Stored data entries
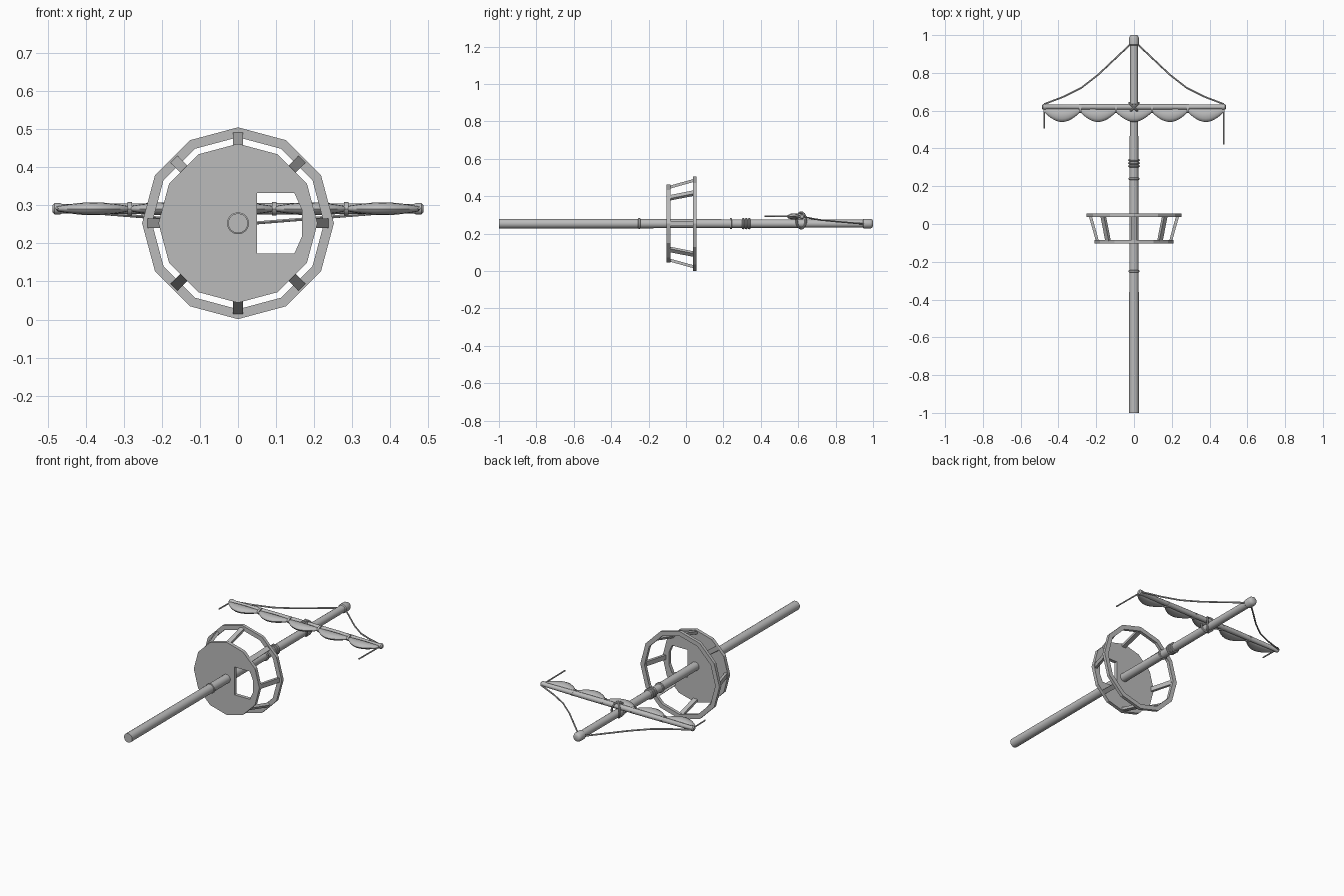
import bpy, bmesh
from math import sin, cos, pi, radians
from mathutils import Vector

if "Cube" in bpy.data.objects:
    bpy.data.objects.remove(bpy.data.objects["Cube"], do_unlink=True)

grey = bpy.data.materials.new("plain_grey")
grey.use_nodes = True
grey.diffuse_color = (0.5, 0.5, 0.5, 1)
grey.node_tree.nodes["Principled BSDF"].inputs["Base Color"].default_value = (0.5, 0.5, 0.5, 1)

AXIS = 0.253          # height of the mast centre line
YARD_Y, YARD_Z = 0.62, 0.291


def finish(name, bm, smooth):
    bmesh.ops.recalc_face_normals(bm, faces=bm.faces)
    mesh = bpy.data.meshes.new(name)
    bm.to_mesh(mesh)
    bm.free()
    mesh.materials.append(grey)
    obj = bpy.data.objects.new(name, mesh)
    bpy.context.collection.objects.link(obj)
    if smooth:
        bpy.ops.object.select_all(action='DESELECT')
        obj.select_set(True)
        bpy.context.view_layer.objects.active = obj
        bpy.ops.object.shade_smooth_by_angle(angle=radians(40))
    return obj


def loft(name, rings, closed=False, smooth=True):
    """Skin a list of equal rings of points."""
    bm = bmesh.new()
    rows = [[bm.verts.new(p) for p in ring] for ring in rings]
    n = len(rows[0])
    pairs = list(zip(rows, rows[1:])) + ([(rows[-1], rows[0])] if closed else [])
    for a, b in pairs:
        for i in range(n):
            j = (i + 1) % n
            bm.faces.new((a[i], a[j], b[j], b[i]))
    if not closed:
        bm.faces.new(rows[0])
        bm.faces.new(rows[-1])
    return finish(name, bm, smooth)


def sweep(name, path, radii, sides=8, ref=(0, 0, 1), closed=False):
    """Round tube along a path, with one radius or one per point."""
    path = [Vector(p) for p in path]
    n = len(path)
    if not isinstance(radii, (list, tuple)):
        radii = [radii] * n
    rings = []
    for i, p in enumerate(path):
        before = path[i - 1] if closed or i else p
        after = path[(i + 1) % n] if closed or i < n - 1 else p
        u = (after - before).cross(Vector(ref)).normalized()
        v = u.cross(after - before).normalized()
        rings.append([p + radii[i] * (u * cos(2 * pi * k / sides) + v * sin(2 * pi * k / sides))
                      for k in range(sides)])
    return loft(name, rings, closed)


def lathe_y(name, profile, sides=16):
    """Turned part on the mast line, from (y, radius) pairs."""
    return sweep(name, [(0, y, AXIS) for y, r in profile], [r for y, r in profile], sides)


def polygon(radius, sides=12):
    return [(radius * sin(2 * pi * k / sides), AXIS + radius * cos(2 * pi * k / sides))
            for k in range(sides)]


def plate(name, outlines, y, depth):
    """Flat board facing -y; later outlines are holes."""
    bm = bmesh.new()
    for line in outlines:
        vs = [bm.verts.new((x, y, z)) for x, z in line]
        for a, b in zip(vs, vs[1:] + vs[:1]):
            bm.edges.new((a, b))
    bmesh.ops.triangle_fill(bm, edges=bm.edges[:], use_beauty=True)
    out = bmesh.ops.extrude_face_region(bm, geom=bm.faces[:])
    moved = [g for g in out["geom"] if isinstance(g, bmesh.types.BMVert)]
    bmesh.ops.translate(bm, verts=moved, vec=(0, depth, 0))
    return finish(name, bm, False)


# Mast with its rounded cap
lathe_y("mast", [(-1, 0.026), (-0.25, 0.025), (0.3, 0.023), (0.96, 0.021)])
lathe_y("mast_cap", [(0.945, 0.021), (0.95, 0.026), (0.985, 0.026), (0.996, 0.021), (1, 0.014)])

# Collars and rope coils round the mast
for i, y in enumerate((-0.25, 0.24)):
    lathe_y(f"collar_{i}", [(y - 0.006, 0.025), (y - 0.004, 0.029), (y + 0.004, 0.029), (y + 0.006, 0.025)])
for i in range(3):
    y = 0.306 + 0.016 * i
    loop = [(0.024 * cos(a), y, AXIS + 0.024 * sin(a)) for a in (2 * pi * k / 16 for k in range(16))]
    sweep(f"rope_coil_{i}", loop, 0.007, ref=(0, 1, 0), closed=True)

# Lookout basket: floor with hatch, upper rail, slanted posts
hatch = [(0.05, -0.08), (0.148, -0.08), (0.168, -0.035), (0.168, 0.035), (0.148, 0.08), (0.05, 0.08)]
plate("basket_floor", [polygon(0.209), [(x, AXIS + z) for x, z in hatch]], -0.104, 0.02)
plate("basket_rail", [polygon(0.252), polygon(0.226)], 0.038, 0.018)
for k in range(8):
    a = k * pi / 4
    out, side = Vector((sin(a), 0, cos(a))), Vector((cos(a), 0, -sin(a)))
    rings = []
    for y, r in ((-0.09, 0.194), (0.042, 0.231)):
        c = Vector((0, y, AXIS)) + out * r
        rings.append([c + out * i * 0.008 + side * j * 0.013
                      for i, j in ((-1, -1), (1, -1), (1, 1), (-1, 1))])
    loft(f"basket_post_{k}", rings, smooth=False)

# Yard across the mast
half = [(0.488, 0.009), (0.482, 0.015), (0.468, 0.015), (0.462, 0.012), (0.2, 0.015)]
yard = [(-x, r) for x, r in half] + half[::-1]
sweep("yard", [(x, YARD_Y, YARD_Z) for x, r in yard], [r for x, r in yard], 12)

# Furled sail: five swags gathered under the yard
rings = []
for i in range(61):
    s = abs(sin(pi * i / 12)) ** 0.9
    x = -0.475 + 0.95 * i / 60
    top, low, thick = 0.612, 0.592 - 0.052 * s, 0.006 + 0.011 * s
    rings.append([(x, (top + low) / 2 + (top - low) / 2 * cos(a), YARD_Z + thick * sin(a))
                  for a in (2 * pi * k / 12 for k in range(12))])
loft("furled_sail", rings)

# Ties between the swags
for i, x in enumerate((-0.285, -0.095, 0.095, 0.285)):
    loft(f"sail_tie_{i}", [[(x + d, 0.612 + 0.024 * cos(a), YARD_Z + 0.0175 * sin(a))
                            for a in (2 * pi * k / 12 for k in range(12))] for d in (-0.006, 0.006)])

# Crossed lashing of yard to mast
for name, sx in (("left", 1), ("right", -1)):
    diag = Vector((sx, 1, 0)).normalized()
    loop = [Vector((0, YARD_Y - 0.004, 0.27)) + diag * 0.035 * cos(a) + Vector((0, 0, 0.043 * sin(a)))
            for a in (2 * pi * k / 20 for k in range(20))]
    sweep(f"lashing_{name}", loop, 0.006, ref=(1, -sx, 0), closed=True)

# Sagging lifts from mast head to yard ends, and loose rope ends
lift = [(0.015, 0.955), (0.1, 0.875), (0.19, 0.79), (0.28, 0.72), (0.37, 0.675), (0.475, 0.635)]
for name, sx, end in (("left", 1, 0.42), ("right", -1, 0.505)):
    sweep(f"lift_rope_{name}", [(sx * x, y, 0.25 + 0.08 * x) for x, y in lift], 0.0045, 6)
    sweep(f"loose_rope_{name}", [(sx * 0.476, YARD_Y, YARD_Z), (sx * 0.476, end, YARD_Z + 0.002)], 0.004, 6)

[To do] Could you retype every record above exactly, leaving the pictures out?

[Result of this exercise]
import bpy, bmesh
from math import sin, cos, pi, radians
from mathutils import Vector

if "Cube" in bpy.data.objects:
    bpy.data.objects.remove(bpy.data.objects["Cube"], do_unlink=True)

grey = bpy.data.materials.new("plain_grey")
grey.use_nodes = True
grey.diffuse_color = (0.5, 0.5, 0.5, 1)
grey.node_tree.nodes["Principled BSDF"].inputs["Base Color"].default_value = (0.5, 0.5, 0.5, 1)

AXIS = 0.253          # height of the mast centre line
YARD_Y, YARD_Z = 0.62, 0.291


def finish(name, bm, smooth):
    bmesh.ops.recalc_face_normals(bm, faces=bm.faces)
    mesh = bpy.data.meshes.new(name)
    bm.to_mesh(mesh)
    bm.free()
    mesh.materials.append(grey)
    obj = bpy.data.objects.new(name, mesh)
    bpy.context.collection.objects.link(obj)
    if smooth:
        bpy.ops.object.select_all(action='DESELECT')
        obj.select_set(True)
        bpy.context.view_layer.objects.active = obj
        bpy.ops.object.shade_smooth_by_angle(angle=radians(40))
    return obj


def loft(name, rings, closed=False, smooth=True):
    """Skin a list of equal rings of points."""
    bm = bmesh.new()
    rows = [[bm.verts.new(p) for p in ring] for ring in rings]
    n = len(rows[0])
    pairs = list(zip(rows, rows[1:])) + ([(rows[-1], rows[0])] if closed else [])
    for a, b in pairs:
        for i in range(n):
            j = (i + 1) % n
            bm.faces.new((a[i], a[j], b[j], b[i]))
    if not closed:
        bm.faces.new(rows[0])
        bm.faces.new(rows[-1])
    return finish(name, bm, smooth)


def sweep(name, path, radii, sides=8, ref=(0, 0, 1), closed=False):
    """Round tube along a path, with one radius or one per point."""
    path = [Vector(p) for p in path]
    n = len(path)
    if not isinstance(radii, (list, tuple)):
        radii = [radii] * n
    rings = []
    for i, p in enumerate(path):
        before = path[i - 1] if closed or i else p
        after = path[(i + 1) % n] if closed or i < n - 1 else p
        u = (after - before).cross(Vector(ref)).normalized()
        v = u.cross(after - before).normalized()
        rings.append([p + radii[i] * (u * cos(2 * pi * k / sides) + v * sin(2 * pi * k / sides))
                      for k in range(sides)])
    return loft(name, rings, closed)


def lathe_y(name, profile, sides=16):
    """Turned part on the mast line, from (y, radius) pairs."""
    return sweep(name, [(0, y, AXIS) for y, r in profile], [r for y, r in profile], sides)


def polygon(radius, sides=12):
    return [(radius * sin(2 * pi * k / sides), AXIS + radius * cos(2 * pi * k / sides))
            for k in range(sides)]


def plate(name, outlines, y, depth):
    """Flat board facing -y; later outlines are holes."""
    bm = bmesh.new()
    for line in outlines:
        vs = [bm.verts.new((x, y, z)) for x, z in line]
        for a, b in zip(vs, vs[1:] + vs[:1]):
            bm.edges.new((a, b))
    bmesh.ops.triangle_fill(bm, edges=bm.edges[:], use_beauty=True)
    out = bmesh.ops.extrude_face_region(bm, geom=bm.faces[:])
    moved = [g for g in out["geom"] if isinstance(g, bmesh.types.BMVert)]
    bmesh.ops.translate(bm, verts=moved, vec=(0, depth, 0))
    return finish(name, bm, False)


# Mast with its rounded cap
lathe_y("mast", [(-1, 0.026), (-0.25, 0.025), (0.3, 0.023), (0.96, 0.021)])
lathe_y("mast_cap", [(0.945, 0.021), (0.95, 0.026), (0.985, 0.026), (0.996, 0.021), (1, 0.014)])

# Collars and rope coils round the mast
for i, y in enumerate((-0.25, 0.24)):
    lathe_y(f"collar_{i}", [(y - 0.006, 0.025), (y - 0.004, 0.029), (y + 0.004, 0.029), (y + 0.006, 0.025)])
for i in range(3):
    y = 0.306 + 0.016 * i
    loop = [(0.024 * cos(a), y, AXIS + 0.024 * sin(a)) for a in (2 * pi * k / 16 for k in range(16))]
    sweep(f"rope_coil_{i}", loop, 0.007, ref=(0, 1, 0), closed=True)

# Lookout basket: floor with hatch, upper rail, slanted posts
hatch = [(0.05, -0.08), (0.148, -0.08), (0.168, -0.035), (0.168, 0.035), (0.148, 0.08), (0.05, 0.08)]
plate("basket_floor", [polygon(0.209), [(x, AXIS + z) for x, z in hatch]], -0.104, 0.02)
plate("basket_rail", [polygon(0.252), polygon(0.226)], 0.038, 0.018)
for k in range(8):
    a = k * pi / 4
    out, side = Vector((sin(a), 0, cos(a))), Vector((cos(a), 0, -sin(a)))
    rings = []
    for y, r in ((-0.09, 0.194), (0.042, 0.231)):
        c = Vector((0, y, AXIS)) + out * r
        rings.append([c + out * i * 0.008 + side * j * 0.013
                      for i, j in ((-1, -1), (1, -1), (1, 1), (-1, 1))])
    loft(f"basket_post_{k}", rings, smooth=False)

# Yard across the mast
half = [(0.488, 0.009), (0.482, 0.015), (0.468, 0.015), (0.462, 0.012), (0.2, 0.015)]
yard = [(-x, r) for x, r in half] + half[::-1]
sweep("yard", [(x, YARD_Y, YARD_Z) for x, r in yard], [r for x, r in yard], 12)

# Furled sail: five swags gathered under the yard
rings = []
for i in range(61):
    s = abs(sin(pi * i / 12)) ** 0.9
    x = -0.475 + 0.95 * i / 60
    top, low, thick = 0.612, 0.592 - 0.052 * s, 0.006 + 0.011 * s
    rings.append([(x, (top + low) / 2 + (top - low) / 2 * cos(a), YARD_Z + thick * sin(a))
                  for a in (2 * pi * k / 12 for k in range(12))])
loft("furled_sail", rings)

# Ties between the swags
for i, x in enumerate((-0.285, -0.095, 0.095, 0.285)):
    loft(f"sail_tie_{i}", [[(x + d, 0.612 + 0.024 * cos(a), YARD_Z + 0.0175 * sin(a))
                            for a in (2 * pi * k / 12 for k in range(12))] for d in (-0.006, 0.006)])

# Crossed lashing of yard to mast
for name, sx in (("left", 1), ("right", -1)):
    diag = Vector((sx, 1, 0)).normalized()
    loop = [Vector((0, YARD_Y - 0.004, 0.27)) + diag * 0.035 * cos(a) + Vector((0, 0, 0.043 * sin(a)))
            for a in (2 * pi * k / 20 for k in range(20))]
    sweep(f"lashing_{name}", loop, 0.006, ref=(1, -sx, 0), closed=True)

# Sagging lifts from mast head to yard ends, and loose rope ends
lift = [(0.015, 0.955), (0.1, 0.875), (0.19, 0.79), (0.28, 0.72), (0.37, 0.675), (0.475, 0.635)]
for name, sx, end in (("left", 1, 0.42), ("right", -1, 0.505)):
    sweep(f"lift_rope_{name}", [(sx * x, y, 0.25 + 0.08 * x) for x, y in lift], 0.0045, 6)
    sweep(f"loose_rope_{name}", [(sx * 0.476, YARD_Y, YARD_Z), (sx * 0.476, end, YARD_Z + 0.002)], 0.004, 6)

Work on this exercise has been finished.